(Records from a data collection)

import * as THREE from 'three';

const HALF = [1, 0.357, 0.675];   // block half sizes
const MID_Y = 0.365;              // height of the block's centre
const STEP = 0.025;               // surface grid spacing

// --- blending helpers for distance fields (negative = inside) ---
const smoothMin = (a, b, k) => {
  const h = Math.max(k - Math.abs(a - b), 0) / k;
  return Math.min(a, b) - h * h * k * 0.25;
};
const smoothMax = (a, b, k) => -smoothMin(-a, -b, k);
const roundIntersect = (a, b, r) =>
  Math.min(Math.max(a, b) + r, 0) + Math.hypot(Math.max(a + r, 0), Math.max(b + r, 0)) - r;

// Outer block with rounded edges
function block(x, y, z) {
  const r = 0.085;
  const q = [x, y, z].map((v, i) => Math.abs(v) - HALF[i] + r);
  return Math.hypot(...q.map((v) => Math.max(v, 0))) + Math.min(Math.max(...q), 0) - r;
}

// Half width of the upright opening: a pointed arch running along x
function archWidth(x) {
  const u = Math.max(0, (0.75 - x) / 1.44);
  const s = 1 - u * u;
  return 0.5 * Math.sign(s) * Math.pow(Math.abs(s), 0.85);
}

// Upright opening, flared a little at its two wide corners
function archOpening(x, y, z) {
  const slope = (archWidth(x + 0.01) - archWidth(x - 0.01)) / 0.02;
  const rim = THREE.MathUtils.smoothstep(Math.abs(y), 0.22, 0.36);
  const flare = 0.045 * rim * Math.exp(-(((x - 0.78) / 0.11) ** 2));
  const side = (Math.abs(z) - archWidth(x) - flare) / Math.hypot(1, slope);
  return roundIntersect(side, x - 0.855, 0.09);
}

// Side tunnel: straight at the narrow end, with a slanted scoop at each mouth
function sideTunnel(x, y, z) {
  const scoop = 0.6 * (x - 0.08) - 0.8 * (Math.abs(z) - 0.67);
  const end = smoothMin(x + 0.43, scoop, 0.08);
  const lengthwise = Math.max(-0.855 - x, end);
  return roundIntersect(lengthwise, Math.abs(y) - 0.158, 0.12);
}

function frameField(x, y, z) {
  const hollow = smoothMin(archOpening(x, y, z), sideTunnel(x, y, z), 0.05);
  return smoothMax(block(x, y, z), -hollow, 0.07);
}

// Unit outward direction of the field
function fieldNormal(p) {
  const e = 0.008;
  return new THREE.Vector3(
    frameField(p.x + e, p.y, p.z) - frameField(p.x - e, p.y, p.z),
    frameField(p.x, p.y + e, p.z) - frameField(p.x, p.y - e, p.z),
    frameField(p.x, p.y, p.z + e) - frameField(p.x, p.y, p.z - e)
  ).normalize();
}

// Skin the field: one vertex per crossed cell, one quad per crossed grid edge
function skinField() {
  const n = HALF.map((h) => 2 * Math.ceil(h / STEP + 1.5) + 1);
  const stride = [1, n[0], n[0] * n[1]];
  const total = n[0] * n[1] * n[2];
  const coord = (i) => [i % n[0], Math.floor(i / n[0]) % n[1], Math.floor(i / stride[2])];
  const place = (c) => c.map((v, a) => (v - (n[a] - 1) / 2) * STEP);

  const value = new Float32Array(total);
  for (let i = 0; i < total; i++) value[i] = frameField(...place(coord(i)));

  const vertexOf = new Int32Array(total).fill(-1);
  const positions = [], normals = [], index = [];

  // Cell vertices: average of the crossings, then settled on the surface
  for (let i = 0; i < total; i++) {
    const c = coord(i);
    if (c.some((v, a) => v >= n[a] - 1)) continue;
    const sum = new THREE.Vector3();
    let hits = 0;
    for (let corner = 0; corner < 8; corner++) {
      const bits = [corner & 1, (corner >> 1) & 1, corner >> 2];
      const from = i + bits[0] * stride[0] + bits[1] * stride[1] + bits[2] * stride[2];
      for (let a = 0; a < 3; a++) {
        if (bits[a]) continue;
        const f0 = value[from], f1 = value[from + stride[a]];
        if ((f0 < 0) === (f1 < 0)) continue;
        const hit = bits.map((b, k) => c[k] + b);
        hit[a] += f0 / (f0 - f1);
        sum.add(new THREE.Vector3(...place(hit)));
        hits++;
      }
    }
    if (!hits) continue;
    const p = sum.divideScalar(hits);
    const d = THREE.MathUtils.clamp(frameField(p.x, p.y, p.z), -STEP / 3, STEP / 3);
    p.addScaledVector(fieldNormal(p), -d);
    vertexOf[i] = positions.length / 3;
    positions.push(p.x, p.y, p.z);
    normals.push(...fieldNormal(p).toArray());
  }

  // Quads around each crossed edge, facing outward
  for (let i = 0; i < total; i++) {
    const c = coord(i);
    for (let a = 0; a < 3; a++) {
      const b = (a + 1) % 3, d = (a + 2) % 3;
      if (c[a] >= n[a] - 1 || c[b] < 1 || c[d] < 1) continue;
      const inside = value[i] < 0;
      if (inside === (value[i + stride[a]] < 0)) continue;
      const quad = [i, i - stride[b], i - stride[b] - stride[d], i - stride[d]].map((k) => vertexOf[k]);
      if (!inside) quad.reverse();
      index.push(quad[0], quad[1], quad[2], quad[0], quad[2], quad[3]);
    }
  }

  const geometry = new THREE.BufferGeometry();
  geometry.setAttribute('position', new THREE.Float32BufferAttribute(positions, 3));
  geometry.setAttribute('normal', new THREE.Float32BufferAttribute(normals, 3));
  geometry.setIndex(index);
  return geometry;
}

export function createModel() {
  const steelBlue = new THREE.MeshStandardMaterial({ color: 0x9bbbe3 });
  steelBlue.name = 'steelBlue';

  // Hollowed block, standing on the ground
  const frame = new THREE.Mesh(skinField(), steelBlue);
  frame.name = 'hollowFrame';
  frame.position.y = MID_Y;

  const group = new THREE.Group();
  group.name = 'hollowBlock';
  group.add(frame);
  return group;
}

» EXERCISE GOAL: The entries above must be repeated word for word.

» RESULT FOR THIS TASK:
import * as THREE from 'three';

const HALF = [1, 0.357, 0.675];   // block half sizes
const MID_Y = 0.365;              // height of the block's centre
const STEP = 0.025;               // surface grid spacing

// --- blending helpers for distance fields (negative = inside) ---
const smoothMin = (a, b, k) => {
  const h = Math.max(k - Math.abs(a - b), 0) / k;
  return Math.min(a, b) - h * h * k * 0.25;
};
const smoothMax = (a, b, k) => -smoothMin(-a, -b, k);
const roundIntersect = (a, b, r) =>
  Math.min(Math.max(a, b) + r, 0) + Math.hypot(Math.max(a + r, 0), Math.max(b + r, 0)) - r;

// Outer block with rounded edges
function block(x, y, z) {
  const r = 0.085;
  const q = [x, y, z].map((v, i) => Math.abs(v) - HALF[i] + r);
  return Math.hypot(...q.map((v) => Math.max(v, 0))) + Math.min(Math.max(...q), 0) - r;
}

// Half width of the upright opening: a pointed arch running along x
function archWidth(x) {
  const u = Math.max(0, (0.75 - x) / 1.44);
  const s = 1 - u * u;
  return 0.5 * Math.sign(s) * Math.pow(Math.abs(s), 0.85);
}

// Upright opening, flared a little at its two wide corners
function archOpening(x, y, z) {
  const slope = (archWidth(x + 0.01) - archWidth(x - 0.01)) / 0.02;
  const rim = THREE.MathUtils.smoothstep(Math.abs(y), 0.22, 0.36);
  const flare = 0.045 * rim * Math.exp(-(((x - 0.78) / 0.11) ** 2));
  const side = (Math.abs(z) - archWidth(x) - flare) / Math.hypot(1, slope);
  return roundIntersect(side, x - 0.855, 0.09);
}

// Side tunnel: straight at the narrow end, with a slanted scoop at each mouth
function sideTunnel(x, y, z) {
  const scoop = 0.6 * (x - 0.08) - 0.8 * (Math.abs(z) - 0.67);
  const end = smoothMin(x + 0.43, scoop, 0.08);
  const lengthwise = Math.max(-0.855 - x, end);
  return roundIntersect(lengthwise, Math.abs(y) - 0.158, 0.12);
}

function frameField(x, y, z) {
  const hollow = smoothMin(archOpening(x, y, z), sideTunnel(x, y, z), 0.05);
  return smoothMax(block(x, y, z), -hollow, 0.07);
}

// Unit outward direction of the field
function fieldNormal(p) {
  const e = 0.008;
  return new THREE.Vector3(
    frameField(p.x + e, p.y, p.z) - frameField(p.x - e, p.y, p.z),
    frameField(p.x, p.y + e, p.z) - frameField(p.x, p.y - e, p.z),
    frameField(p.x, p.y, p.z + e) - frameField(p.x, p.y, p.z - e)
  ).normalize();
}

// Skin the field: one vertex per crossed cell, one quad per crossed grid edge
function skinField() {
  const n = HALF.map((h) => 2 * Math.ceil(h / STEP + 1.5) + 1);
  const stride = [1, n[0], n[0] * n[1]];
  const total = n[0] * n[1] * n[2];
  const coord = (i) => [i % n[0], Math.floor(i / n[0]) % n[1], Math.floor(i / stride[2])];
  const place = (c) => c.map((v, a) => (v - (n[a] - 1) / 2) * STEP);

  const value = new Float32Array(total);
  for (let i = 0; i < total; i++) value[i] = frameField(...place(coord(i)));

  const vertexOf = new Int32Array(total).fill(-1);
  const positions = [], normals = [], index = [];

  // Cell vertices: average of the crossings, then settled on the surface
  for (let i = 0; i < total; i++) {
    const c = coord(i);
    if (c.some((v, a) => v >= n[a] - 1)) continue;
    const sum = new THREE.Vector3();
    let hits = 0;
    for (let corner = 0; corner < 8; corner++) {
      const bits = [corner & 1, (corner >> 1) & 1, corner >> 2];
      const from = i + bits[0] * stride[0] + bits[1] * stride[1] + bits[2] * stride[2];
      for (let a = 0; a < 3; a++) {
        if (bits[a]) continue;
        const f0 = value[from], f1 = value[from + stride[a]];
        if ((f0 < 0) === (f1 < 0)) continue;
        const hit = bits.map((b, k) => c[k] + b);
        hit[a] += f0 / (f0 - f1);
        sum.add(new THREE.Vector3(...place(hit)));
        hits++;
      }
    }
    if (!hits) continue;
    const p = sum.divideScalar(hits);
    const d = THREE.MathUtils.clamp(frameField(p.x, p.y, p.z), -STEP / 3, STEP / 3);
    p.addScaledVector(fieldNormal(p), -d);
    vertexOf[i] = positions.length / 3;
    positions.push(p.x, p.y, p.z);
    normals.push(...fieldNormal(p).toArray());
  }

  // Quads around each crossed edge, facing outward
  for (let i = 0; i < total; i++) {
    const c = coord(i);
    for (let a = 0; a < 3; a++) {
      const b = (a + 1) % 3, d = (a + 2) % 3;
      if (c[a] >= n[a] - 1 || c[b] < 1 || c[d] < 1) continue;
      const inside = value[i] < 0;
      if (inside === (value[i + stride[a]] < 0)) continue;
      const quad = [i, i - stride[b], i - stride[b] - stride[d], i - stride[d]].map((k) => vertexOf[k]);
      if (!inside) quad.reverse();
      index.push(quad[0], quad[1], quad[2], quad[0], quad[2], quad[3]);
    }
  }

  const geometry = new THREE.BufferGeometry();
  geometry.setAttribute('position', new THREE.Float32BufferAttribute(positions, 3));
  geometry.setAttribute('normal', new THREE.Float32BufferAttribute(normals, 3));
  geometry.setIndex(index);
  return geometry;
}

export function createModel() {
  const steelBlue = new THREE.MeshStandardMaterial({ color: 0x9bbbe3 });
  steelBlue.name = 'steelBlue';

  // Hollowed block, standing on the ground
  const frame = new THREE.Mesh(skinField(), steelBlue);
  frame.name = 'hollowFrame';
  frame.position.y = MID_Y;

  const group = new THREE.Group();
  group.name = 'hollowBlock';
  group.add(frame);
  return group;
}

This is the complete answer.